■ Assignment
For the entries below, the expected answer is the line with "glassMat.name = 'pale glass';", the line with "box(panel, 'panelFrontStile', px, [0.107, 1.905], [0.9, 0.967]);", and every line between them, exactly as written, and nothing more.

:: Data excerpts ::

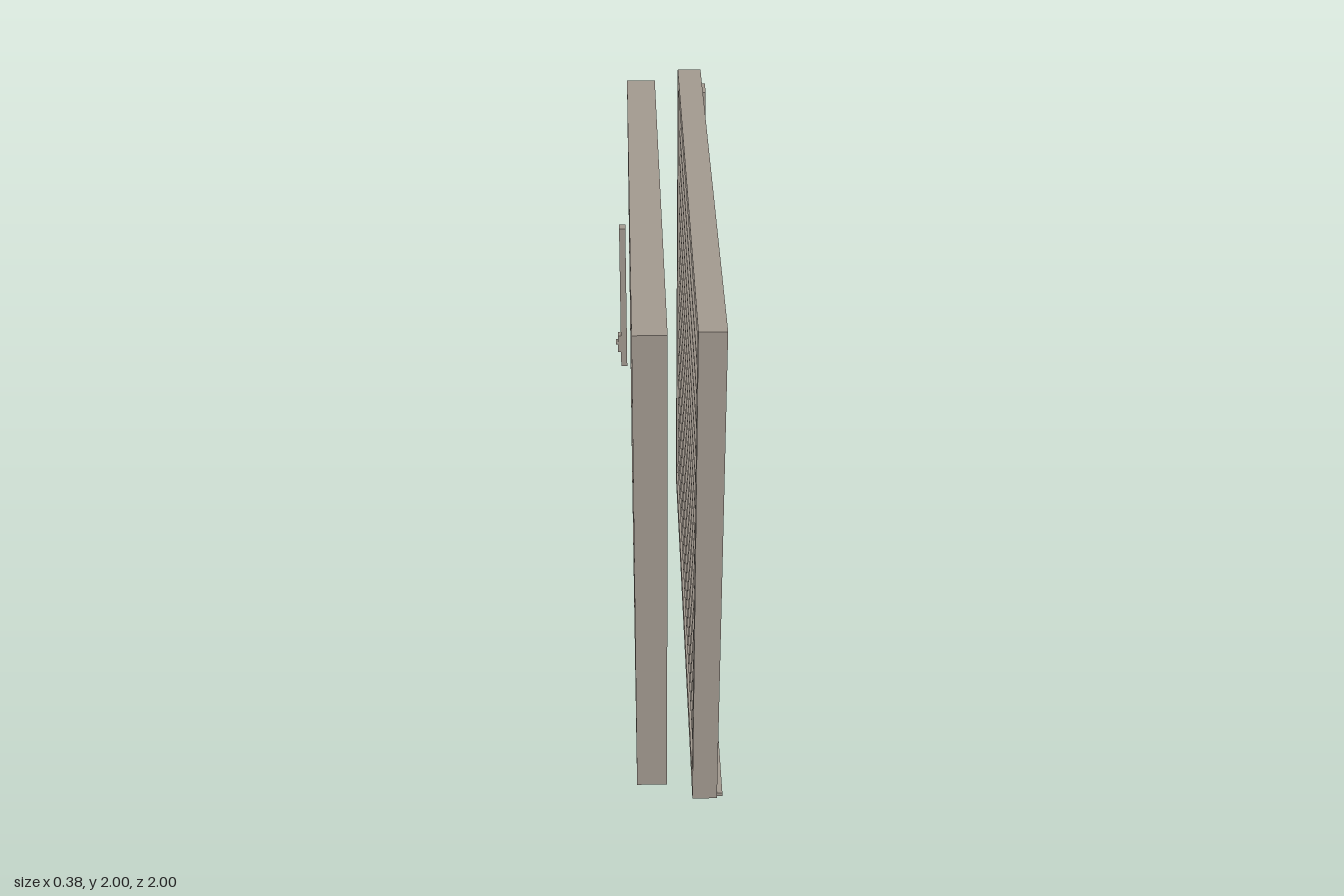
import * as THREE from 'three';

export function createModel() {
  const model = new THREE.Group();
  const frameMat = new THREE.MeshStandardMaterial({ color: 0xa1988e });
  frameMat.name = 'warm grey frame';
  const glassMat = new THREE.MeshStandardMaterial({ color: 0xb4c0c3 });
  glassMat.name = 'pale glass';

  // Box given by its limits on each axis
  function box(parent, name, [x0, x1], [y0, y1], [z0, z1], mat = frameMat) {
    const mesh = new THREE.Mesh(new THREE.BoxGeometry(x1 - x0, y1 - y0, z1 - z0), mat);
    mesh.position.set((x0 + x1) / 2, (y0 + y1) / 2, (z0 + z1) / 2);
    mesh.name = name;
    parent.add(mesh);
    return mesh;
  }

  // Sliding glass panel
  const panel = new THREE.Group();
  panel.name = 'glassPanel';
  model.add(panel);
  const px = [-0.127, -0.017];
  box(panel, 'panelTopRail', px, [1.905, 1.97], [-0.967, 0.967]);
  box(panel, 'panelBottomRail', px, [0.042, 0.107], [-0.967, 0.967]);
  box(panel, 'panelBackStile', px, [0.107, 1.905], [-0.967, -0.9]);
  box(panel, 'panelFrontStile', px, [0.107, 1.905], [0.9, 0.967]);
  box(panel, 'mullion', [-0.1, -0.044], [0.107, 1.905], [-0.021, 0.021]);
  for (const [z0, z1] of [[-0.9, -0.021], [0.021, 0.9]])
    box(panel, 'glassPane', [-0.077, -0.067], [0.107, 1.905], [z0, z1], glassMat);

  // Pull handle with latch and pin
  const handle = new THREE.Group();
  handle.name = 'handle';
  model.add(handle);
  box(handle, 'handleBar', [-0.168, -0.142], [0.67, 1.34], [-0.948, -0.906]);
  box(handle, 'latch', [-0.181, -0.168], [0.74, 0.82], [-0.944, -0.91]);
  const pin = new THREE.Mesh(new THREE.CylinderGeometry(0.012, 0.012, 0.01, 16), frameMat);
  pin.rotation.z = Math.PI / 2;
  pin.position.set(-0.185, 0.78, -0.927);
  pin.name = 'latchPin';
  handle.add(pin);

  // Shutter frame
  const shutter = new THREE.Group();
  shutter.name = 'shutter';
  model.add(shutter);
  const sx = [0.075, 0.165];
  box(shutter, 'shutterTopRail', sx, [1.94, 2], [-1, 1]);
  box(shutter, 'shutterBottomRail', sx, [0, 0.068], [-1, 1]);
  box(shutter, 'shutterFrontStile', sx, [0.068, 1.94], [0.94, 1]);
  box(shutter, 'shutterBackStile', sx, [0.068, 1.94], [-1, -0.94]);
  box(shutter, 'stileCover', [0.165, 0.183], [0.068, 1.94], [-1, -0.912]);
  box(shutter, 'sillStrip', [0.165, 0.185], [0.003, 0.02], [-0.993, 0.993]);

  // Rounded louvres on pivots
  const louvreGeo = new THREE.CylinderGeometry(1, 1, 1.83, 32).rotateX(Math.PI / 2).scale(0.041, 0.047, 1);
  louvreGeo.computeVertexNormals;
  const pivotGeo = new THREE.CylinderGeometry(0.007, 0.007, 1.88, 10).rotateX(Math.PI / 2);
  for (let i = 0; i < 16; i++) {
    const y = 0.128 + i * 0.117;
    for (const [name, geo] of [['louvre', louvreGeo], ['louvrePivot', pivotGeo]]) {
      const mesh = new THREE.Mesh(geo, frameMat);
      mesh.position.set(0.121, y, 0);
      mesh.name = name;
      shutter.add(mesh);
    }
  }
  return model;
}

:::

■ Answer box
  glassMat.name = 'pale glass';

  // Box given by its limits on each axis
  function box(parent, name, [x0, x1], [y0, y1], [z0, z1], mat = frameMat) {
    const mesh = new THREE.Mesh(new THREE.BoxGeometry(x1 - x0, y1 - y0, z1 - z0), mat);
    mesh.position.set((x0 + x1) / 2, (y0 + y1) / 2, (z0 + z1) / 2);
    mesh.name = name;
    parent.add(mesh);
    return mesh;
  }

  // Sliding glass panel
  const panel = new THREE.Group();
  panel.name = 'glassPanel';
  model.add(panel);
  const px = [-0.127, -0.017];
  box(panel, 'panelTopRail', px, [1.905, 1.97], [-0.967, 0.967]);
  box(panel, 'panelBottomRail', px, [0.042, 0.107], [-0.967, 0.967]);
  box(panel, 'panelBackStile', px, [0.107, 1.905], [-0.967, -0.9]);
  box(panel, 'panelFrontStile', px, [0.107, 1.905], [0.9, 0.967]);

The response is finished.